People urged to Staycation and explore Staffordshire’s magnificent canal network

August 10, 2018

WITH the summer holidays in full swing, families are being encouraged to explore Staffordshire’s extensive canal network and miles of towpaths.

Boasting the most miles of canals amongst shire counties, waterways have been at the heart of Staffordshire ever since the great age of canal building.

Today, it’s one of the prettiest ways to explore the county, providing a beautiful setting for a boater’s holiday or for a scenic canal walk with the family.

Gill heath, Cabinet Member for communities at Staffordshire County Council said: “There are more miles of canals in Staffordshire than any other county in England and that’s something we are very proud of.  Although built for an industrial age, these sleepy backwaters cut gently through some of the best of the Staffordshire countryside and are a great way to explore the county.

“Our canals and towpaths are perfect for a boating, angling, walking or cycling holiday, and great for local families just getting out and enjoying the fresh air.  I would definitely urge families to pack a picnic and check out their nearest canal or towpath.”

The Staffordshire and Worcestershire Canal is one of the county’s most notable canals. It started out life as one of the major routes of the canal age, constantly busy with coal and pottery boats, and undoubtedly played a significant role in the development of Staffordshire as a county.  It links the River Severn at Stourport in Worcestershire, with the Trent and Mersey Canal at Great Haywood Junction.

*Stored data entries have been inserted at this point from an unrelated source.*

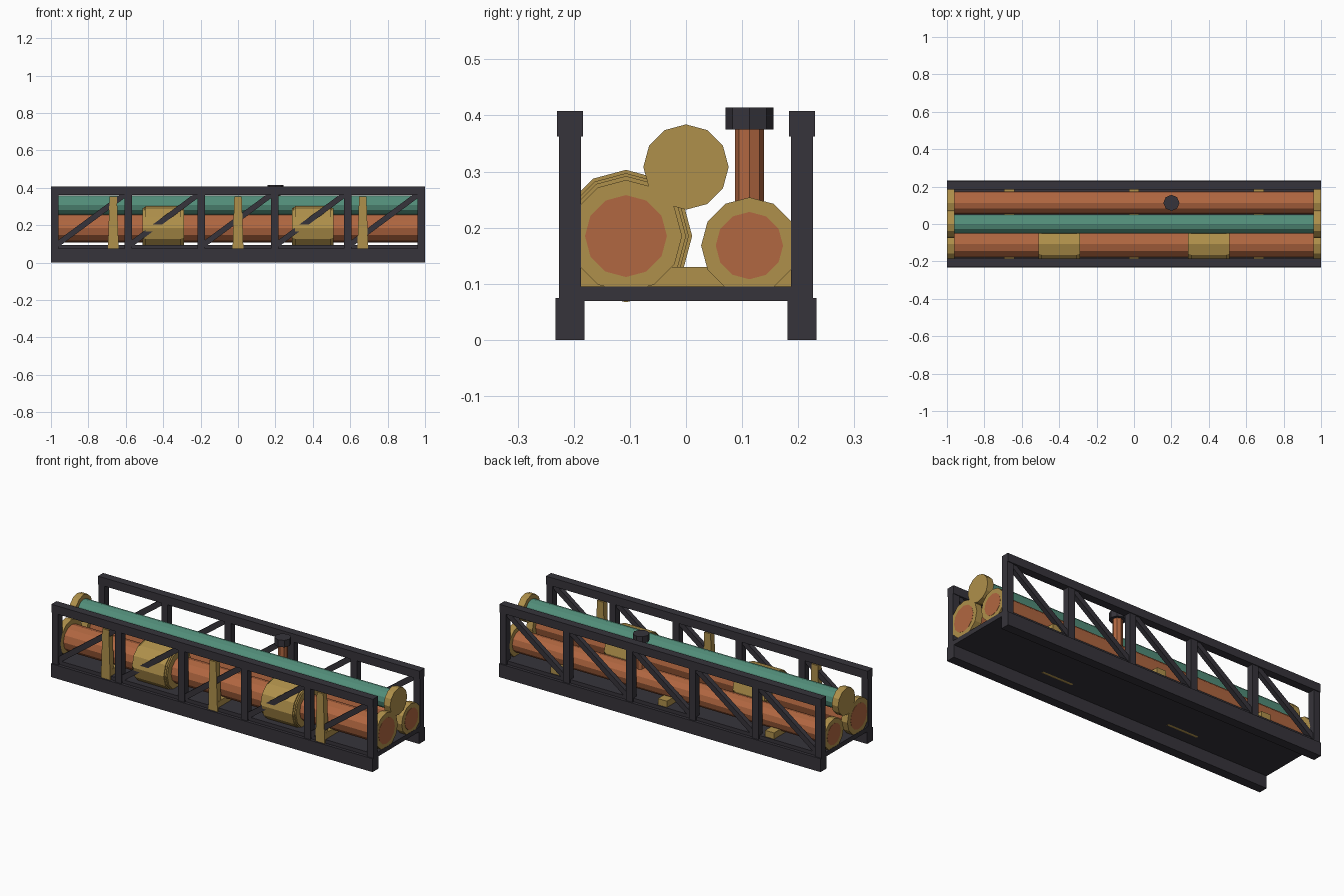
import bpy, bmesh, math
from mathutils import Matrix, Vector

if "Cube" in bpy.data.objects:
    bpy.data.objects.remove(bpy.data.objects["Cube"])


def material(name, rgb):
    m = bpy.data.materials.new(name)
    m.diffuse_color = (*rgb, 1)
    m.use_nodes = True
    m.node_tree.nodes["Principled BSDF"].inputs["Base Color"].default_value = m.diffuse_color
    return m


DARK = material("dark steel", (0.037, 0.034, 0.043))
COPPER = material("copper", (0.44, 0.135, 0.052))
BRASS = material("brass", (0.43, 0.28, 0.07))
TEAL = material("teal", (0.085, 0.27, 0.195))


def finish(bm, name, mat):
    bmesh.ops.recalc_face_normals(bm, faces=bm.faces)
    me = bpy.data.meshes.new(name)
    bm.to_mesh(me)
    bm.free()
    me.materials.append(mat)
    ob = bpy.data.objects.new(name, me)
    bpy.context.collection.objects.link(ob)
    return ob


def box(name, lo, hi, mat, taper=1.0):
    """Box between two corners; taper narrows its top along x."""
    lo, hi = Vector(lo), Vector(hi)
    bm = bmesh.new()
    bmesh.ops.create_cube(bm, size=1)
    for v in bm.verts:
        if v.co.z > 0:
            v.co.x *= taper
        v.co = Vector(a * b for a, b in zip(v.co, hi - lo)) + (lo + hi) / 2
    return finish(bm, name, mat)


def cylinder(name, a, b, r, mat, sides=12):
    """Faceted cylinder from point a to point b."""
    a, b = Vector(a), Vector(b)
    bm = bmesh.new()
    bmesh.ops.create_cone(bm, cap_ends=True, segments=sides, radius1=r,
                          radius2=r, depth=(b - a).length)
    turn = (b - a).to_track_quat('Z', 'Y').to_matrix().to_4x4()
    bmesh.ops.transform(bm, matrix=Matrix.Translation((a + b) / 2) @ turn, verts=bm.verts)
    return finish(bm, name, mat)


def x_cylinder(name, x0, x1, y, z, r, mat):
    return cylinder(name, (x0, y, z), (x1, y, z), r, mat)


def diagonal(name, x0, z0, x1, z1, width, y0, y1, mat):
    """Flat bar leaning in the xz plane."""
    dx, dz = x1 - x0, z1 - z0
    bm = bmesh.new()
    bmesh.ops.create_cube(bm, size=1)
    size = Matrix.Diagonal((math.hypot(dx, dz), abs(y1 - y0), width, 1))
    turn = Matrix.Rotation(-math.atan2(dz, dx), 4, 'Y')
    mid = Matrix.Translation(((x0 + x1) / 2, (y0 + y1) / 2, (z0 + z1) / 2))
    bmesh.ops.transform(bm, matrix=mid @ turn @ size, verts=bm.verts)
    return finish(bm, name, mat)


# Deck
box("deck", (-1, -0.216, 0.069), (1, 0.216, 0.095), DARK)

# Side trusses: beam, chord, posts and diagonals
post_x = [-0.98 + 0.392 * i for i in range(6)]
for side, s in (("front", -1), ("back", 1)):
    def span(inner, outer):
        return sorted((s * inner, s * outer))
    y0, y1 = span(0.181, 0.233)
    box(side + "_lower_beam", (-1, y0, 0), (1, y1, 0.075), DARK)
    y0, y1 = span(0.184, 0.23)
    box(side + "_top_chord", (-1, y0, 0.362), (1, y1, 0.408), DARK)
    y0, y1 = span(0.187, 0.226)
    for x in post_x:
        box(side + "_post", (x - 0.02, y0, 0.07), (x + 0.02, y1, 0.365), DARK)
    y0, y1 = span(0.193, 0.22)
    for xa, xb in zip(post_x, post_x[1:]):
        diagonal(side + "_diagonal", xa + 0.01, 0.095, xb - 0.01, 0.37, 0.03, y0, y1, DARK)

# Pipes with end flanges: name, y, z, pipe radius, flange radius, half length, colour
pipes = [("large_pipe", -0.107, 0.185, 0.073, 0.1, 1.0, COPPER),
         ("small_pipe", 0.113, 0.168, 0.06, 0.086, 1.0, COPPER),
         ("upper_pipe", 0.0, 0.308, 0.052, 0.076, 0.98, TEAL)]
for name, y, z, r, flange_r, half, mat in pipes:
    x_cylinder(name, -half, half, y, z, r, mat)
    for s in (-1, 1):
        x_cylinder(name + "_flange", s * 0.96, s * 0.999, y, z, flange_r, BRASS)

# Stepped collars on the large pipe
for x in (-0.4, 0.4):
    for half, r in ((0.11, 0.107), (0.103, 0.112), (0.095, 0.118)):
        x_cylinder("collar", x - half, x + half, -0.107, 0.185, r, BRASS)

# Pipe cradles: cross bar and tapered upright
for x in (-0.667, 0, 0.667):
    box("cradle_bar", (x - 0.028, -0.21, 0.09), (x + 0.028, 0.21, 0.13), BRASS)
    box("cradle_upright", (x - 0.029, -0.224, 0.075), (x + 0.029, -0.19, 0.353), BRASS, 0.68)

# Valve on the small pipe
cylinder("valve_stem", (0.2, 0.113, 0.17), (0.2, 0.113, 0.38), 0.026, COPPER, 8)
cylinder("valve_cap", (0.2, 0.113, 0.375), (0.2, 0.113, 0.414), 0.043, DARK, 8)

Consall Station - Approaching from train. Credit: Waterway Images

Consall Station – Approaching from train. Credit: Waterway Images

The Trent and Mersey Canal is home to some fascinating points of interest to explore in the summer, including the historical Harding’s Wood Canal Junction, which is one only of two canal flyover junctions in Britain.  It’s also home to Harecastle Tunnel, just north of Stoke-on-Trent, which is known for the long-standing rumours of ghosts keeping visitors company here.

Burton isn’t far away from the Trent and Mersey canal either, and you’ll find plenty to keep you busy.  A visit to Burton’s National Forest Llama Treks is bound to be a hit with the kids, and you’ll come away with some memorable photos!

Tamworth and Lichfield are close to Staffordshire’s rich canal system too, near the Coventry Canal as it winds south from Fradley Junction where you will also find delightful cafes. Take a step back in time and board a steam train at Lichfield’s Chasewater Railway or alongside the Caldon Canal on the Churnet Valley Railway.

Staffordshire canals can also take you to historic towns like Stafford, Stone and Newcastle under Lyme. In Stafford, you can follow four hundred years of history at England’s largest timber-framed house – Ancient High House. If your canal adventure takes you to Newcastle, you can also feel a part of history by doing a spot of shopping at its famous market that dates all the way back to 1173!

To find the best ways of navigating Staffordshire’s canal network, people can check out Insure4Boats’ History of the Waterways or www.canalrivertrust.org.uk

For additional holiday or day trip ideas for Staffordshire visit www.enjoystaffordshire.com